reside in a cooperative society. Though it isn’t a terribly
original idea in terms of its theme, the sitcom works because it
never tries to outreach itself and stays within the parameters
of the genre. The idea is to know what works and what doesn’t
- the recessionary trends have served to cut out the flab of
Asit H. Modi, the
producer of Tarak Mehta Ka Ulta Chashma, says:
"Budgets have been squeezed all right, but channels don’t
usually compromise with respect to quality. They do not baulk at
spending money on shows that are delivering the goods, but they
waste no time in tightening the purse strings when a show doesn’t
click." It is easy to see why opulent sets and elaborate
costumes are out of favour at present.
A freshness of
ideas is sweeping through the cash-strapped television industry
also because the budgetary constraints have motivated
broadcasters to turn to smaller production houses and
independent software producers "who offer good quality at
lower prices". And that is also precisely the reason why
broadcasters are investing in new talent to drive the next phase
The likes of
Smriti Irani, Sakshi Tanwar, Shweta Tiwari and Sangeeta Ghosh
dominated the scene for close to a decade. Today’s female
television stars are a totally fresh lot - Avika Gor and Vibha
Anand of Balika Vadhu, Sneha Wagh of Jyoti, Hina
Khan of Yeh Rishta Kya Kehlata Hai and Ratan Rajput of Agle
Janam Mohe Betiya Hi Kijo, Parul Chauhan of Bidaai,
Aastha Chaudhary Baabul Ka Aangan Chhutey Na, among a
host of others.

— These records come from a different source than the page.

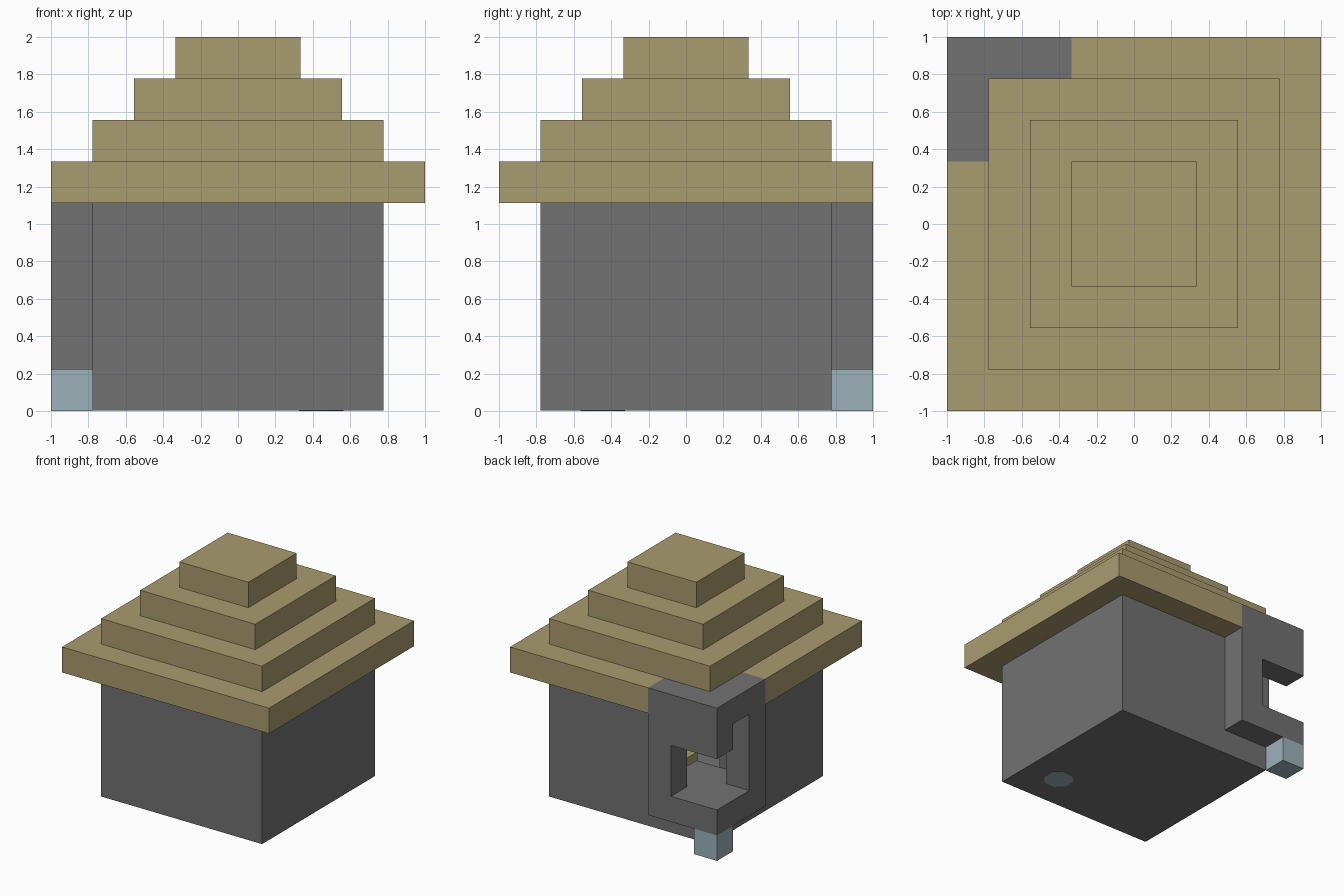
import bpy
import bmesh
import math

cube = bpy.data.objects.get("Cube")
if cube:
    bpy.data.objects.remove(cube, do_unlink=True)

CELL = 2 / 9  # everything sits on a nine-cell grid


def material(name, rgb):
    mat = bpy.data.materials.new(name)
    mat.use_nodes = True
    color = (*rgb, 1.0)
    mat.diffuse_color = color
    mat.node_tree.nodes["Principled BSDF"].inputs["Base Color"].default_value = color
    return mat


STONE = material("stone grey", (0.168, 0.168, 0.168))
STRAW = material("straw tan", (0.40, 0.333, 0.16))
GLASS = material("pale blue", (0.333, 0.45, 0.49))


def prism(name, outline, low, high, mat):
    """Extrude an outline given in cells: u from the -x side, v from the back."""
    bm = bmesh.new()
    verts = [bm.verts.new((u * CELL - 1, 1 - v * CELL, low * CELL)) for u, v in outline]
    base = bm.faces.new(verts)
    top = bmesh.ops.extrude_face_region(bm, geom=[base])["geom"]
    moved = [g for g in top if isinstance(g, bmesh.types.BMVert)]
    bmesh.ops.translate(bm, verts=moved, vec=(0, 0, (high - low) * CELL))
    bmesh.ops.recalc_face_normals(bm, faces=bm.faces)
    mesh = bpy.data.meshes.new(name)
    bm.to_mesh(mesh)
    bm.free()
    mesh.materials.append(mat)
    obj = bpy.data.objects.new(name, mesh)
    bpy.context.collection.objects.link(obj)
    return obj


def rect(u0, v0, u1, v1):
    return [(u0, v0), (u1, v0), (u1, v1), (u0, v1)]


# House body: floor slab and hollow walls, open at the back corner
prism("floor_slab", rect(1, 1, 8, 8), 0.01, 1, STONE)
prism("house_walls", [(3, 1), (8, 1), (8, 8), (1, 8), (1, 3),
                      (2, 3), (2, 7), (7, 7), (7, 2), (3, 2)], 1, 5, STONE)

# Stepped roof, its lowest tier notched around the corner bay
prism("roof_eaves", [(3, 0), (9, 0), (9, 9), (0, 9), (0, 3), (3, 3)], 5, 6, STRAW)
for tier in range(1, 4):
    prism(f"roof_tier_{tier}", rect(tier, tier, 9 - tier, 9 - tier),
          5 + tier, 6 + tier, STRAW)

# Corner bay: sill, two posts, lintel and cap around the opening
prism("bay_sill", rect(0, 0, 3, 3), 1, 2, STONE)
prism("bay_back_post", rect(2, 0, 3, 1), 2, 4, STONE)
prism("bay_side_post", rect(0, 2, 1, 3), 2, 5, STONE)
prism("bay_lintel", rect(0, 0, 3, 1), 4, 5, STONE)
prism("bay_cap", rect(0, 0, 3, 3), 5, 6, STONE)

# Pale block under the bay corner
prism("corner_foot", rect(0, 0, 1, 1), 0, 1, GLASS)

# Small block indoors and round inlay in the underside
prism("indoor_block", rect(4, 3.5, 5, 4.5), 1, 1.5, STRAW)
octagon = [(6.5 + 0.58 * math.cos(math.pi * (i + 0.5) / 4),
            6.5 + 0.58 * math.sin(math.pi * (i + 0.5) / 4)) for i in range(8)]
prism("underside_inlay", octagon, 0, 0.02, GLASS)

But there seems to
be one warning signal: the Indian television industry has got
over its ‘K’ fixation only to be gripped by another. ‘B’
is the new ‘K’. Consider the slew of titles that begin with
the second letter of the English alphabet - Balika Vadhu,
Bidaai, Betiyaan, Baabul Ka Aangan Chhutey Na, Baa Bahoo aur
Baby and the upcoming Bhagyavidhata. The list is
rapidly swelling. Viewers who want variety - these are the very
people, whose growing distaste for Ekta Kapoor’s fluffy
fabrications, was instrumental in bringing about a dramatic
change in focus — would be hoping that the new fixation does
not go beyond what it is at the moment — a mere numerological
obsession. If it does, we might witness the beginning of yet
another avoidable rut.